Hilary J Anderson
Hilary is a PhD student at the University of Glasgow and attended our Glasgow media workshop:
It has been my experience that journalists are portrayed as only interested in making headlines rather than to invest in your work. However, after this panel discussion, thankfully my attitude has been changed!
Read Hilary’s blog on the Centre for Cell Engineering website. (5 December 2016)
Dr Federica Giordani
Federica is a post-doctoral researcher at the University of Glasgow and attended our Glasgow peer review workshop. She writes for the Wellcome Trust Centre for Molecular Parasitology on the good and bad of the peer review system:
Peer review is the process by which the contribution of a piece of research is assessed by independent experts in the field before being published in an academic journal. It is a practice of quality-control that aims to make sure that only the most rigorous research is published.
Read Federica’s article: Behind the research: What is the peer review system? (15 November 2016)
Kate, British Institute of Radiology (BIR) member attended our London media workshop:
I often get annoyed at the coverage of science in the media and the misuse of statistics and results. Recently, the Brexit “debate” has left me ranting at friends, and I often find myself defending junior doctors on social media. When I received the email from BIR advertising the media workshop, it struck me as an opportunity to learn what I could do to positively influence the public perception of science, and to hear first-hand from journalists about their involvement.
Olivia, visiting Research Fellow at the London School of Hygiene and Tropical Medicine writes about how science communication can save lives:

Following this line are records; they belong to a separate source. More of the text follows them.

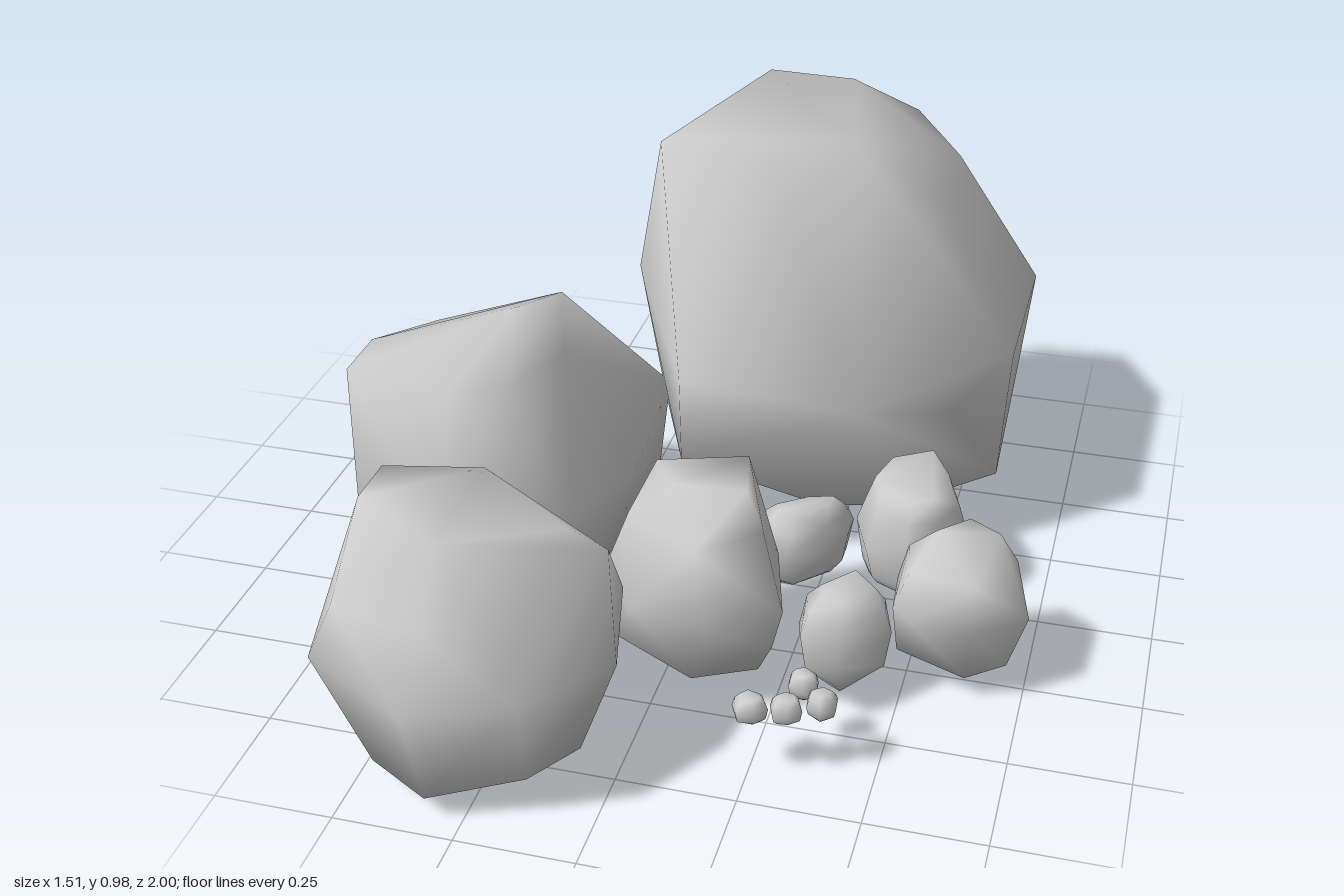
import * as THREE from 'three';
import { ConvexGeometry } from 'three/addons/geometries/ConvexGeometry.js';
import { mergeVertices } from 'three/addons/utils/BufferGeometryUtils.js';

const stone = new THREE.MeshStandardMaterial({ color: 0xcccccc });

// A coarse rock wrapped around its corner points, with smooth shading
function rock(name, corners) {
  const hull = new ConvexGeometry(corners.map((c) => new THREE.Vector3(...c)));
  hull.deleteAttribute('normal');
  const geometry = mergeVertices(hull);
  geometry.computeVertexNormals();
  const mesh = new THREE.Mesh(geometry, stone);
  mesh.name = name;
  return mesh;
}

// A small rock from its plan outline [x, z], narrowing to the top and base
function smallRock(name, outline, bottom, top, topScale = 0.55, baseScale = 0.62) {
  const n = outline.length, h = top - bottom;
  const cx = outline.reduce((s, p) => s + p[0], 0) / n;
  const cz = outline.reduce((s, p) => s + p[1], 0) / n;
  const corners = [];
  outline.forEach(([x, z], i) => {
    const at = (s, level) => corners.push([cx + (x - cx) * s, bottom + h * level, cz + (z - cz) * s]);
    at(1, i % 2 ? 0.42 : 0.56);
    at(0.84, 0.8);
    at(topScale, 1 - (i % 3) * 0.025);
    at(0.87, 0.15);
    at(baseScale, (i % 3) * 0.03);
  });
  return rock(name, corners);
}

export function createModel() {
  const group = new THREE.Group();
  group.name = 'rockCluster';

  // Three large boulders
  group.add(rock('largeBoulder', [
    [-0.07, 0.51, 0.015], [-0.07, 0.3, 0], [0.32, 0.45, -0.04], [0.5, 0.4, -0.19],
    [0.62, 0.5, -0.31], [0.6, 0.17, -0.33], [0.62, 0.5, -0.72], [0.59, 0.28, -0.7],
    [0.31, 0.49, -1], [0.1, 0.19, -0.92], [0.32, 0.22, -0.92], [-0.04, 0.55, -0.81],
    [-0.28, 0.55, -0.61], [-0.32, 0.5, -0.53], [-0.19, 0.94, -0.28], [0.25, 0.98, -0.29],
    [0.08, 0.94, -0.2], [-0.2, 0.84, -0.6], [-0.03, 0.985, -0.66], [0.17, 0.985, -0.65],
    [0.3, 0.86, -0.81], [0.43, 0.83, -0.63], [0.43, 0.82, -0.38], [0.15, 0.015, -0.47],
    [0.4, 0.06, -0.8], [-0.04, 0.05, -0.81], [-0.28, 0.11, -0.6], [-0.07, 0.055, -0.48],
    [0.2, 0.08, -0.23], [0.38, 0.1, -0.24],
  ]));
  group.add(rock('sideBoulder', [
    [-0.45, 0.35, -0.33], [-0.45, 0.1, -0.3], [-0.76, 0.3, -0.23], [-0.73, 0.1, -0.15],
    [-0.76, 0.36, 0.08], [-0.76, 0.1, 0.08], [-0.76, 0.55, 0.08], [-0.71, 0.61, 0.32],
    [-0.71, 0.12, 0.33], [-0.46, 0.35, 0.48], [-0.46, 0.1, 0.42], [-0.21, 0.35, 0.36],
    [-0.22, 0.12, 0.3], [-0.155, 0.3, 0.07], [-0.16, 0.36, -0.23], [-0.17, 0.15, -0.16],
    [-0.71, 0.47, -0.19], [-0.45, 0.63, 0], [-0.38, 0.62, -0.12], [-0.46, 0.62, 0.37],
    [-0.36, 0.61, 0.3], [-0.31, 0.58, 0.08], [-0.45, 0.055, 0.1], [-0.2, 0.1, 0.08],
  ]));
  group.add(rock('frontBoulder', [
    [-0.53, 0.55, 0.57], [-0.53, 0.55, 0.69], [-0.31, 0.58, 0.57], [-0.31, 0.575, 0.84],
    [-0.52, 0.42, 0.87], [-0.12, 0.5, 0.62], [-0.05, 0.45, 0.6], [-0.05, 0.3, 0.51],
    [0.01, 0.29, 0.75], [-0.12, 0.31, 0.95], [-0.34, 0.28, 1], [-0.57, 0.3, 0.89],
    [-0.54, 0.3, 0.7], [-0.3, 0.45, 0.955], [-0.07, 0.07, 0.75], [-0.3, 0.005, 0.73],
    [-0.46, 0.06, 0.88], [-0.32, 0.06, 0.96], [-0.13, 0.1, 0.9], [-0.51, 0.2, 0.55],
    [-0.49, 0.07, 0.57], [-0.28, 0.02, 0.5], [-0.28, 0.35, 0.5], [-0.07, 0.13, 0.54],
  ]));

  // Middle rock and the smaller stones beside it
  group.add(rock('middleRock', [
    [0.13, 0.27, 0.15], [-0.12, 0.3, 0.22], [-0.13, 0.25, 0.39], [-0.04, 0.25, 0.51],
    [0.14, 0.27, 0.57], [0.28, 0.29, 0.5], [0.22, 0.28, 0.28], [-0.04, 0.475, 0.29],
    [0.02, 0.48, 0.38], [0.17, 0.475, 0.36], [0.14, 0.47, 0.22], [0, 0.42, 0.2],
    [0.22, 0.42, 0.42], [0.1, 0.41, 0.51], [-0.07, 0.41, 0.4], [0.21, 0.07, 0.41],
    [0.08, 0.065, 0.47], [-0.1, 0.09, 0.4], [0.15, 0.09, 0.2], [-0.08, 0.08, 0.25],
    [0.25, 0.17, 0.46],
  ]));
  group.add(rock('outerStone', [
    [0.64, 0.22, 0.08], [0.53, 0.2, 0.1], [0.46, 0.2, 0.18], [0.47, 0.2, 0.3],
    [0.52, 0.2, 0.35], [0.64, 0.2, 0.36], [0.75, 0.2, 0.27], [0.71, 0.28, 0.18],
    [0.54, 0.34, 0.2], [0.67, 0.34, 0.18], [0.6, 0.335, 0.13], [0.64, 0.29, 0.32],
    [0.5, 0.29, 0.3], [0.48, 0.28, 0.18], [0.7, 0.06, 0.15], [0.63, 0.055, 0.31],
    [0.48, 0.08, 0.28], [0.56, 0.07, 0.1], [0.71, 0.06, 0.25],
  ]));
  group.add(smallRock('innerStone', [[0.32, -0.04], [0.22, -0.02], [0.11, 0.05], [0.13, 0.13],
    [0.21, 0.15], [0.29, 0.08], [0.32, 0.02]], 0.08, 0.26));
  group.add(smallRock('backStone', [[0.48, -0.22], [0.55, -0.1], [0.575, -0.03], [0.53, 0.07],
    [0.46, 0.09], [0.37, 0.06], [0.33, -0.02], [0.36, -0.16]], 0.055, 0.31, 0.7, 0.75));
  group.add(smallRock('frontStone', [[0.39, 0.24], [0.47, 0.31], [0.48, 0.36], [0.39, 0.47],
    [0.3, 0.42], [0.28, 0.34]], 0.06, 0.275));

  // Four pebbles: centre x, z, half width and turn
  [[0.338, 0.555, 0.034, 0.4], [0.387, 0.608, 0.034, 1.5],
    [0.322, 0.641, 0.035, 2.3], [0.252, 0.655, 0.038, 0.1]].forEach(([x, z, r, turn]) => {
    const outline = Array.from({ length: 6 }, (_, i) => {
      const a = turn + (i * Math.PI) / 3;
      return [x + r * Math.cos(a), z + r * (i % 2 ? 0.85 : 1) * Math.sin(a)];
    });
    group.add(smallRock('pebble', outline, 0.137, 0.195));
  });

  return group;
}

As an epidemiologist, the way I communicate with communities impacts my ability to assess risk, understand trends and set up control measures. These skills are integral to my personal development and to public safety. After witnessing the societal impact of misinformation during the Ebola Outbreak in West Africa firsthand, I quickly recognized the necessity to develop these skills further. Therefore, when I heard the charity Sense about Science was running a Standing up for Science media workshop, I didn’t hesitate to get involved, and went along to learn techniques to address scientific misconceptions and better communicate evidence to a wider audience.
Read Olivia’s article in Elsevier on why science communication matters. (13 October 2016)
Haafizah, Society for Applied Microbiology (SfAM) member writes about challenging bad science in them media:
So, here’s a question… What do you do when you see science based headlines in the news? Do you accept the story because it’s filled with facts and figured? Do you totally disregard it because no doubt it’s been sensationalised? Or are you somewhere in the middle of that spectrum? Can you spot bad science – what do you do about it?